- The 7th Function of Language by Laurent Binet : One of the books from my Most Anticipated List that actually made the cut. I’m so happy! Despite the fact that this novel took me so fucking long to finish I absolutely adored it. This is the book that almost changed my top 5 after my Instagram post. However, this is such a niche and difficult book that I felt it had to sit just outside the greatest of the year. It’s an incredibly original and well-crafted book that expertly mixed historical fact with fiction. It’s funnier than a book on semiotics really has any right to be. It’s also a dense and fairly intense read. Before I read it, I kinda wanted it to be Roland Barthes meets The Da Vinci Code. Upon reading it, I found it too closely resembled the former at times and often felt like I was sitting back in my second year Literary Criticism seminar. Still, if you have the inclination and are interested in French philosophers and critics, then I’d say give it a go.
- The Animators by Kayla Rae Whitaker : Another book on the list has made it into the top 10. Hooray! I did really like this book but, as I mentioned in my review, I had some issues with it. It was Kayla Rae Whitaker’s debut novel and, at times, it felt really obvious. It was an interesting study of two women’s friendship and their passion for the art. The characterisation was incredible and I really like Whitaker’s gritty style of writing. However, there was far too much going on and I just lost it at times. The narrative was crammed to the rafters and it became difficult to engage. I also found the lengthy descriptions of animated sequences, though integral to the plot, rather awkward.

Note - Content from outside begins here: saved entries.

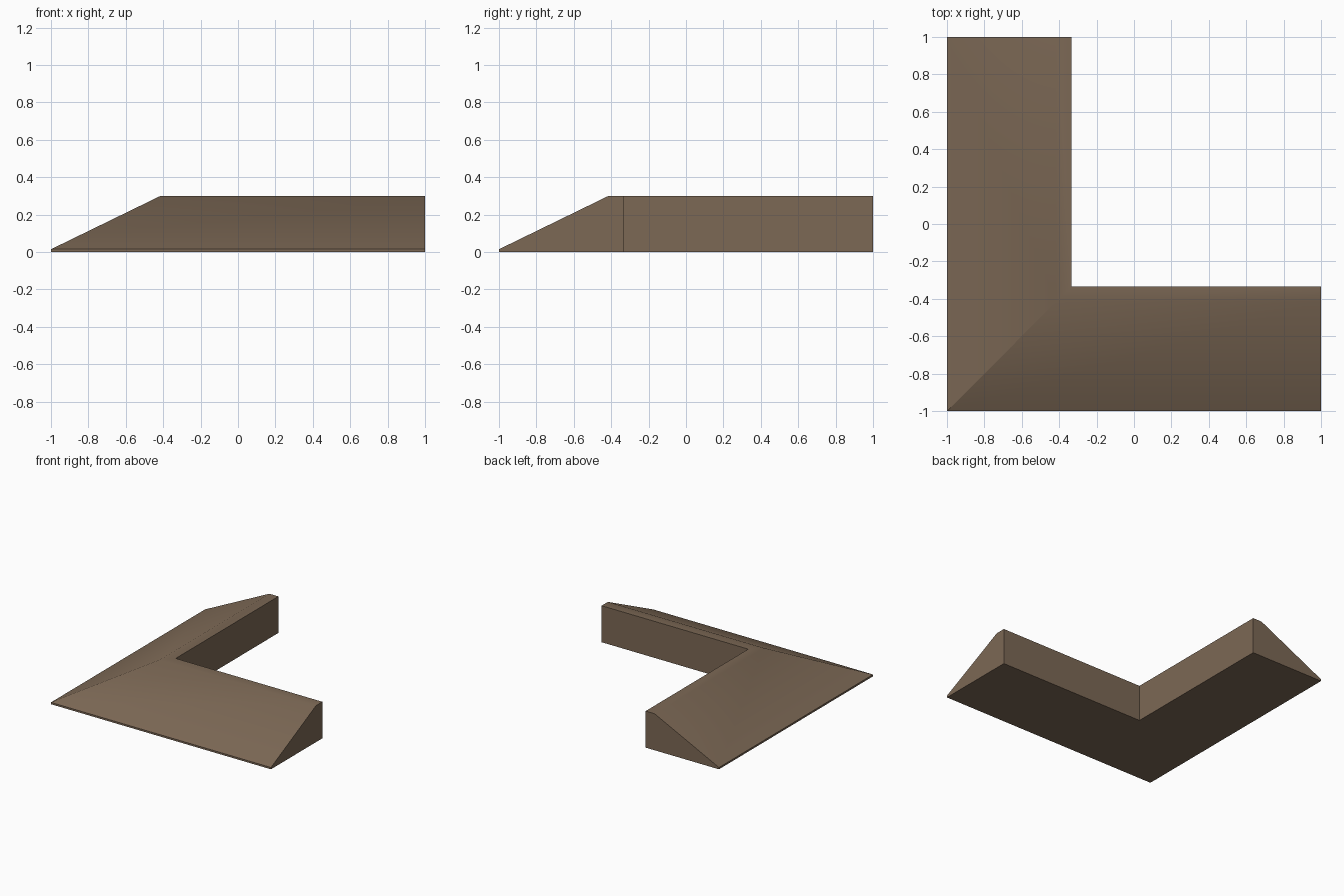
import bpy, bmesh, math

if "Cube" in bpy.data.objects:
    bpy.data.objects.remove(bpy.data.objects["Cube"])

# Ramp profile: (distance from outer edge, height)
PROFILE = [(0, 0), (0, 0.015), (0.585, 0.30), (0.667, 0.30), (0.667, 0)]

mat = bpy.data.materials.new("brown")
mat.diffuse_color = (0.2, 0.138, 0.09, 1)
mat.use_nodes = True
mat.node_tree.nodes["Principled BSDF"].inputs["Base Color"].default_value = mat.diffuse_color

# L-shaped corner roof: profile swept along both arms with a mitred corner
bm = bmesh.new()
stations = [
    [bm.verts.new((-1 + d, 1, z)) for d, z in PROFILE],
    [bm.verts.new((-1 + d, -1 + d, z)) for d, z in PROFILE],
    [bm.verts.new((1, -1 + d, z)) for d, z in PROFILE],
]
n = len(PROFILE)
for a, b in zip(stations, stations[1:]):
    for i in range(n):
        j = (i + 1) % n
        bm.faces.new((a[i], b[i], b[j], a[j]))
# Flat end caps
bm.faces.new(stations[0])
bm.faces.new(stations[2][::-1])
bmesh.ops.recalc_face_normals(bm, faces=bm.faces)

mesh = bpy.data.meshes.new("corner_ramp")
bm.to_mesh(mesh)
bm.free()
mesh.materials.append(mat)
obj = bpy.data.objects.new("corner_ramp", mesh)
bpy.context.collection.objects.link(obj)
bpy.context.view_layer.objects.active = obj
obj.select_set(True)
bpy.ops.object.shade_smooth_by_angle(angle=math.radians(30))
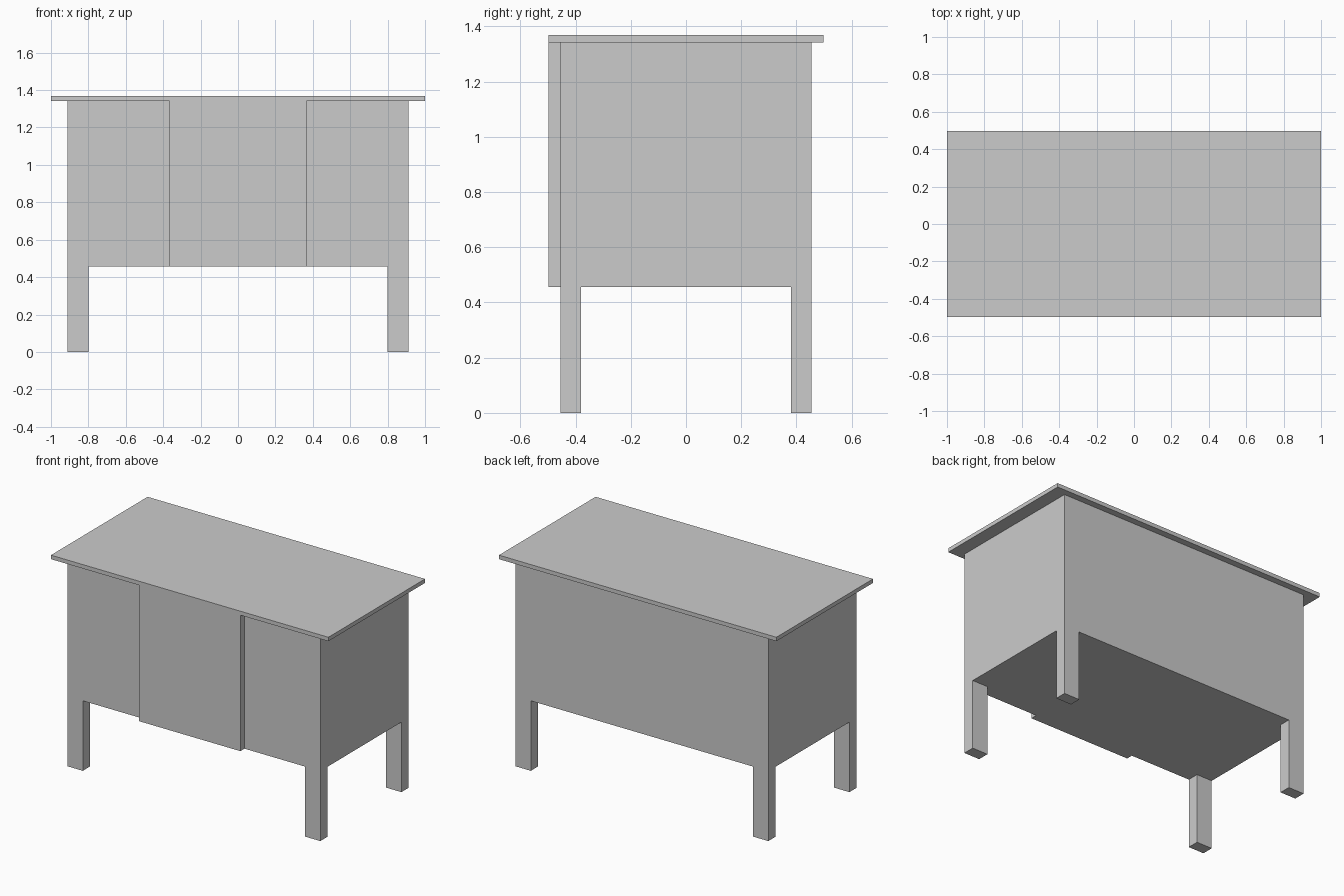
import bpy
import bmesh
from mathutils import Matrix, Vector

if "Cube" in bpy.data.objects:
    bpy.data.objects.remove(bpy.data.objects["Cube"])


def box(name, lo, hi):
    """Axis-aligned box between two corners."""
    lo, hi = Vector(lo), Vector(hi)
    bm = bmesh.new()
    bmesh.ops.create_cube(
        bm, size=1,
        matrix=Matrix.Translation((lo + hi) / 2) @ Matrix.Diagonal((*(hi - lo), 1)))
    mesh = bpy.data.meshes.new(name)
    bm.to_mesh(mesh)
    bm.free()
    obj = bpy.data.objects.new(name, mesh)
    bpy.context.collection.objects.link(obj)
    return obj


HALF_W, HALF_D = 0.912, 0.455      # cabinet half width and depth
BOTTOM, UNDER_TOP, TOP = 0.456, 1.342, 1.368
EDGE = 0.4975                      # half depth of the table top

# Main cabinet
box("cabinet_body", (-HALF_W, -HALF_D, BOTTOM), (HALF_W, HALF_D, UNDER_TOP))

# Overhanging top
box("table_top", (-1, -EDGE, UNDER_TOP), (1, EDGE, TOP))

# Raised centre panel, flush with the front edge of the top
box("front_panel", (-0.365, -EDGE, BOTTOM), (0.365, -HALF_D, UNDER_TOP))

# Four legs, flush with the cabinet corners
leg = box("legs", (0.80, 0.38, 0), (HALF_W, HALF_D, BOTTOM))
mirror = leg.modifiers.new("four_corners", 'MIRROR')
mirror.use_axis = (True, True, False)
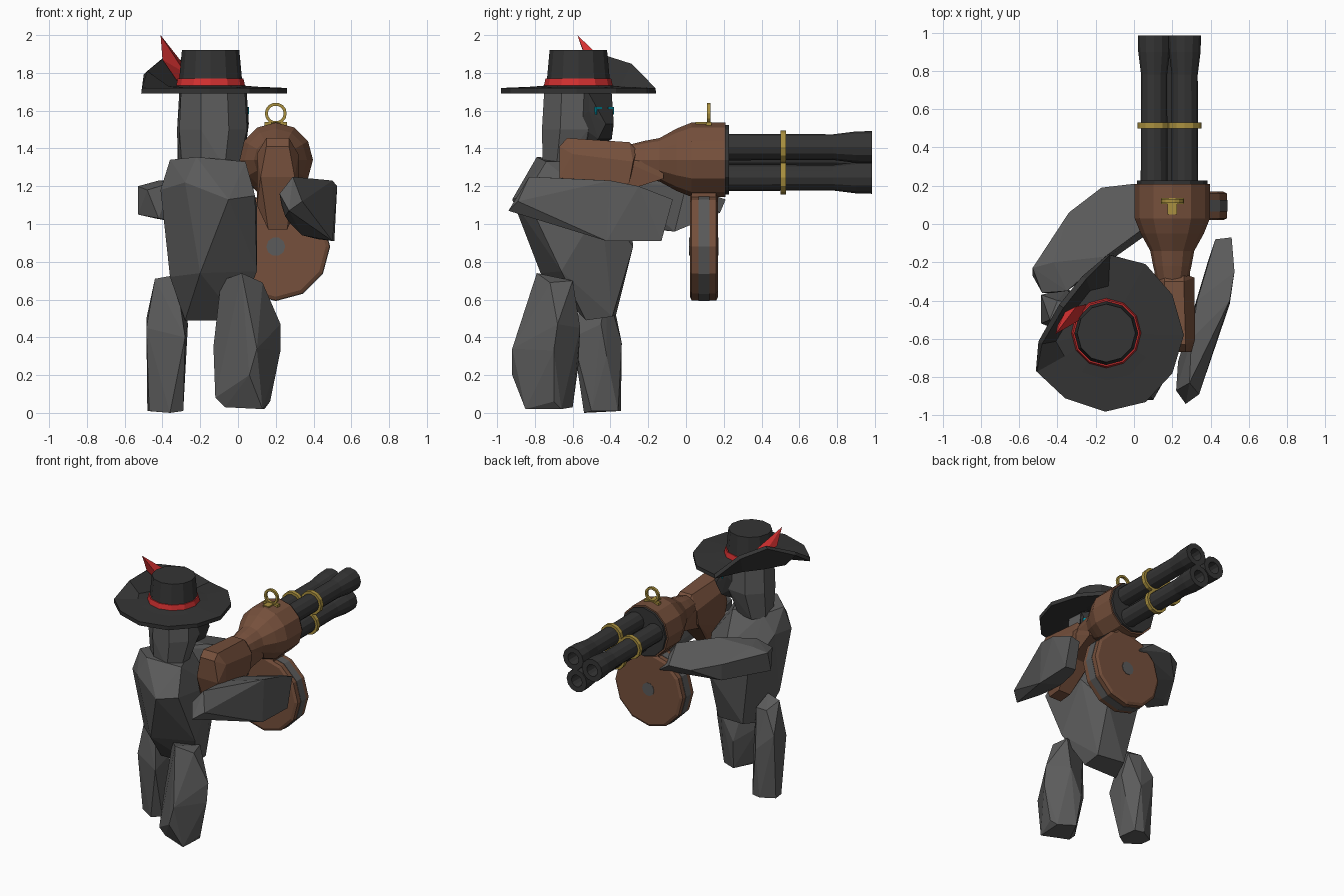
import bpy, bmesh
from math import sin, cos, pi, radians, atan2
from mathutils import Vector


def mat(name, rgb):
    m = bpy.data.materials.new(name)
    m.diffuse_color = (*rgb, 1)
    return m


STONE = mat("dark_grey", (0.105, 0.105, 0.105))
BROWN = mat("brown_wood", (0.18, 0.08, 0.045))
DARK = mat("dark_metal", (0.035, 0.035, 0.035))
BLACK = mat("hat_felt", (0.035, 0.035, 0.035))
RED = mat("red", (0.65, 0.03, 0.03))
GOLD = mat("gold", (0.4, 0.28, 0.05))
TEAL = mat("teal", (0.0, 0.3, 0.4))


def finish(bm, name, m):
    bmesh.ops.recalc_face_normals(bm, faces=bm.faces)
    me = bpy.data.meshes.new(name)
    bm.to_mesh(me)
    bm.free()
    ob = bpy.data.objects.new(name, me)
    bpy.context.collection.objects.link(ob)
    me.materials.append(m)
    return ob


def hull(name, pts, m=STONE):
    """Faceted chunk: convex hull of a few points."""
    bm = bmesh.new()
    for p in pts:
        bm.verts.new(p)
    bmesh.ops.convex_hull(bm, input=bm.verts)
    loose = [v for v in bm.verts if not v.link_faces]
    bmesh.ops.delete(bm, geom=loose, context='VERTS')
    bmesh.ops.dissolve_limit(bm, angle_limit=radians(4), verts=bm.verts, edges=bm.edges)
    return finish(bm, name, m)


def lathe(name, prof, c, n, axis='Z', m=STONE, loop=False, phase=0.0):
    """Revolve (radius, height) pairs about an axis through c."""
    bm = bmesh.new()
    rings = []
    for r, h in prof:
        ring = []
        for i in range(n):
            a = phase + 2 * pi * i / n
            v = (r * cos(a), r * sin(a), h) if axis == 'Z' else (r * cos(a), h, r * sin(a))
            ring.append(bm.verts.new(Vector(c) + Vector(v)))
        rings.append(ring)
    pairs = list(zip(rings, rings[1:] + rings[:1])) if loop else list(zip(rings, rings[1:]))
    for a, b in pairs:
        for i in range(n):
            j = (i + 1) % n
            bm.faces.new((a[i], a[j], b[j], b[i]))
    if not loop:
        bm.faces.new(rings[0])
        bm.faces.new(rings[-1])
    return finish(bm, name, m)


def box(name, c, s, m):
    return hull(name, [(c[0] + i * s[0] / 2, c[1] + j * s[1] / 2, c[2] + k * s[2] / 2)
                       for i in (-1, 1) for j in (-1, 1) for k in (-1, 1)], m)


# Body chunks
hull("torso", [(-.36, -.67, 1.34), (-.22, -.79, 1.355), (.04, -.74, 1.33), (-.08, -.45, 1.33), (-.3, -.5, 1.33),
               (-.41, -.69, 1.18), (-.28, -.82, 1.22), (-.05, -.92, 1.13), (.09, -.85, 1.15), (.1, -.45, 1.1),
               (-.4, -.5, 1.2), (-.12, -.3, 1.1), (.0, -.28, .88), (-.3, -.32, .95), (-.36, -.62, .72),
               (-.2, -.77, .74), (.1, -.66, .75), (-.28, -.53, .49), (0, -.53, .49), (0, -.39, .51),
               (-.22, -.37, .52)])
hull("right_leg", [(.02, -.79, .74), (.1, -.6, .7), (-.09, -.66, .7), (.13, -.72, .69), (.225, -.68, .47),
                   (.225, -.7, .33), (.1, -.92, .34), (.06, -.92, .2), (.1, -.56, .45), (-.13, -.7, .35),
                   (-.12, -.78, .08), (0, -.57, .25), (-.07, -.78, .03), (.13, -.85, .02), (.17, -.7, .06),
                   (.14, -.66, .02), (.02, -.6, .03)])
hull("left_leg", [(-.44, -.5, .71), (-.33, -.52, .73), (-.3, -.42, .65), (-.4, -.4, .66), (-.485, -.37, .5),
                  (-.485, -.52, .45), (-.35, -.34, .37), (-.265, -.45, .47), (-.28, -.6, .4), (-.275, -.42, .3),
                  (-.48, -.4, .01), (-.47, -.48, .01), (-.36, -.54, 0), (-.29, -.5, .01), (-.31, -.36, .01),
                  (-.38, -.345, .01)])
hull("left_arm", [(-.53, -.23, 1.2), (-.53, -.27, 1.05), (-.48, -.36, 1.18), (-.42, -.36, 1.03), (-.42, -.2, 1.23),
                  (-.44, -.2, 1.03), (-.34, .06, 1.17), (-.33, .04, 1.04), (-.15, -.17, 1.24), (-.12, -.16, .97),
                  (-.17, .19, 1.13), (0, .21, 1.13), (.1, .18, 1.06), (.08, 0, 1.2), (.06, -.06, .96),
                  (-.35, -.35, 1.22)])
hull("right_arm", [(.22, -.87, 1.16), (.27, -.94, 1.07), (.34, -.89, 1.12), (.29, -.83, 1.25), (.23, -.72, 1.1),
                   (.3, -.6, 1.24), (.5, -.4, 1.23), (.525, -.25, 1.2), (.51, -.07, 1.13), (.425, -.08, 1.12),
                   (.51, -.13, .91), (.42, -.13, .92), (.5, -.42, .91), (.34, -.38, .94), (.385, -.2, .93),
                   (.33, -.4, 1.21), (.25, -.72, 1.04), (.27, -.6, 1.01)])

# Head, face mask and eyes, turned toward the weapon
HC, TURN = Vector((-.13, -.57, 0)), radians(45)


def face_pt(u, v, z):
    return (HC.x + u * cos(TURN) - v * sin(TURN), HC.y + u * sin(TURN) + v * cos(TURN), z)


hull("head", [face_pt(d + r * k * cos(a), r * sin(a), z)
              for r, k, z, d in ((.195, .88, 1.7, -.01), (.21, .85, 1.5, -.01), (.19, .7, 1.3, -.04))
              for a in [pi / 8 + i * pi / 4 for i in range(8)]])
hull("face_mask", [face_pt(u, s * v, z) for s in (-1, 1)
                   for u, v, z in ((.1, .1, 1.69), (.165, .085, 1.69), (.168, .09, 1.6), (.1, .11, 1.53),
                                   (.235, .03, 1.53), (.2, .05, 1.45), (.1, .06, 1.41))], DARK)
for s, side in ((1, "left"), (-1, "right")):
    hull(side + "_eye", [face_pt(u, s * .046 + dv, z) for u in (.16, .2)
                         for dv in (-.022, .022) for z in (1.58, 1.62)], TEAL)

# Hat: crown, band, brim turned up on one side, feather
CX, CY = -.145, -.57
lathe("hat_crown", [(.19, 1.7), (.17, 1.74), (.165, 1.78), (.152, 1.92), (.13, 1.92)], (CX, CY, 0), 12, m=BLACK)
lathe("hat_band", [(.186, 1.715), (.174, 1.77), (.15, 1.77), (.15, 1.715)], (CX, CY, 0), 12, m=RED, loop=True)
outer = [(-.13, -.16, 1.705), (.06, -.21, 1.705), (.2, -.37, 1.705), (.26, -.58, 1.705), (.2, -.78, 1.705),
         (.06, -.93, 1.705), (-.15, -.98, 1.705), (-.36, -.91, 1.705), (-.51, -.77, 1.705),
         (-.49, -.62, 1.8), (-.38, -.43, 1.89), (-.26, -.28, 1.84)]
bm = bmesh.new()
rows = [[], [], []]
for i, (x, y, z) in enumerate(outer):
    a = atan2(y - CY, x - CX)
    k = .78 if i > 8 else .6
    rows[0].append(bm.verts.new((CX + .15 * cos(a), CY + .15 * sin(a), 1.72)))
    rows[1].append(bm.verts.new((CX + k * (x - CX), CY + k * (y - CY), 1.712)))
    rows[2].append(bm.verts.new((x, y, z)))
for a, b in zip(rows, rows[1:]):
    for i in range(12):
        j = (i + 1) % 12
        bm.faces.new((a[i], a[j], b[j], b[i]))
brim = finish(bm, "hat_brim", BLACK)
sol = brim.modifiers.new("thickness", 'SOLIDIFY')
sol.thickness, sol.offset = .03, 0
hull("feather", [(-.29, -.44, 1.71), (-.25, -.42, 1.73), (-.4, -.53, 1.87), (-.3, -.43, 1.86),
                 (-.28, -.5, 1.8), (-.36, -.46, 1.85), (-.41, -.575, 2.0)], RED)

# Weapon body and shoulder stock
GX, GZ = .2, 1.34
lathe("weapon_body", [(.08, -.3), (.1, -.22), (.115, -.14), (.165, -.05), (.197, .03), (.197, .21)],
      (GX, 0, GZ), 12, 'Y', BROWN)
lathe("front_plate", [(.185, .2), (.185, .228)], (GX, 0, GZ), 12, 'Y', DARK)
hull("neck", [(GX + s * x, y, z) for s in (-1, 1)
              for x, y, z in ((.1, -.12, 1.36), (.05, -.12, 1.45), (.05, -.27, 1.38), (.09, -.3, 1.32),
                              (.1, -.12, 1.24), (.06, -.4, 1.15))], BROWN)
hull("stock", [(.21 + s * x, y, z) for s in (-1, 1)
               for x, y, z in ((.05, -.26, 1.39), (.105, -.28, 1.33), (.105, -.3, 1.22), (.05, -.3, 1.433),
                               (.06, -.63, 1.455), (.11, -.6, 1.37), (.06, -.67, 1.41), (.09, -.67, 1.25),
                               (.11, -.6, 1.1), (.05, -.6, .97), (.05, -.5, .98), (.09, -.42, 1.1))], BROWN)

# Three flared hollow barrels with clamp rings
for i, (x, z) in enumerate(((.105, 1.36), (.265, 1.407), (.235, 1.245))):
    lathe(f"barrel_{i}", [(.07, .2), (.068, .78), (.083, .9), (.085, .985), (.045, .985), (.04, .8), (.04, .2)],
          (x, 0, z), 12, 'Y', DARK, loop=True)
    lathe(f"clamp_ring_{i}", [(.088, .5), (.088, .53), (.06, .53), (.06, .5)], (x, 0, z), 12, 'Y', GOLD, loop=True)

# Drum magazine
DZ = .88
for i, (a, b) in enumerate(((.07, .02), (.12, .17))):
    lathe(f"drum_half_{i}", [(.285, a), (.285, b + (.01 if i == 0 else -.01)), (.265, b)],
          (GX, 0, DZ), 12, 'Y', BROWN)
lathe("drum_core", [(.288, .065), (.288, .125)], (GX, 0, DZ), 12, 'Y')
lathe("drum_hub", [(.05, .017), (.05, .173)], (GX, 0, DZ), 10, 'Y')
box("drum_mount", (GX, .095, 1.14), (.16, .13, .1), BROWN)

# Ring sight on a small base
lathe("ring_sight", [(.058, .11), (.058, .13), (.042, .13), (.042, .11)], (GX, 0, 1.585), 14, 'Y', GOLD, loop=True)
box("sight_base", (GX, .12, 1.53), (.12, .03, .02), GOLD)
box("sight_stem", (GX, .085, 1.53), (.05, .07, .02), GOLD)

The visual nature of the one medium mixing with the descriptive nature of the other didn’t sit well with me. However, this book was exciting enough that I’ll pick up her next book.
- New Cemetery by Simon Armitage : The only book of poetry that made it onto the list. I have a difficult and complex relationship with Simon Armitage. Part of me finds him really irritating for a reason I can neither explain nor really understand. The other part appreciates the way he can weave words together. This small collection really was beautiful. If it hadn’t been for the heft price tag, it probably would have been higher on the list. What can I say? I’m trying to be frugal over here.
- Autumn by Ali Smith : Don’t really want to say too much about this because I plan on posting my proper review on Wednesday. I only finished this read a couple of days ago but I really enjoyed it. Ali Smith is a wonderfully readable writer, which sounds way worse than it should. She elevates her simple narrative with stunning language and interesting narrative structure. It’s a really deceptive book. It’s high literature posing as lower literature (again that choice of words has all sorts of resonances that I didn’t intend). Unlike the person I saw on Instagram complaining about it, I don’t think it deserved to win the Man Booker but Ali Smith deserves to be recognised for the fucking great talent that she is. My blog isn’t exactly the best place to start but it’s something.
- Heart of Darkness by Joseph Conrad : Once again, this is a position not for the book itself but for the audiobook. Not that I have anything against Heart of Darkness. I love it, which is why I was so eager to “read” the story again. It’s a fantastic tale of obsession and the human spirit that deserves its place in literary history. It still wouldn’t have made it into my top 10, however, if it hadn’t been for the Kenneth Branagh Audible exclusive performance. I love Kenny B and his interpretation of this text was amazing. I mean aside from his dodgy female voice at the end.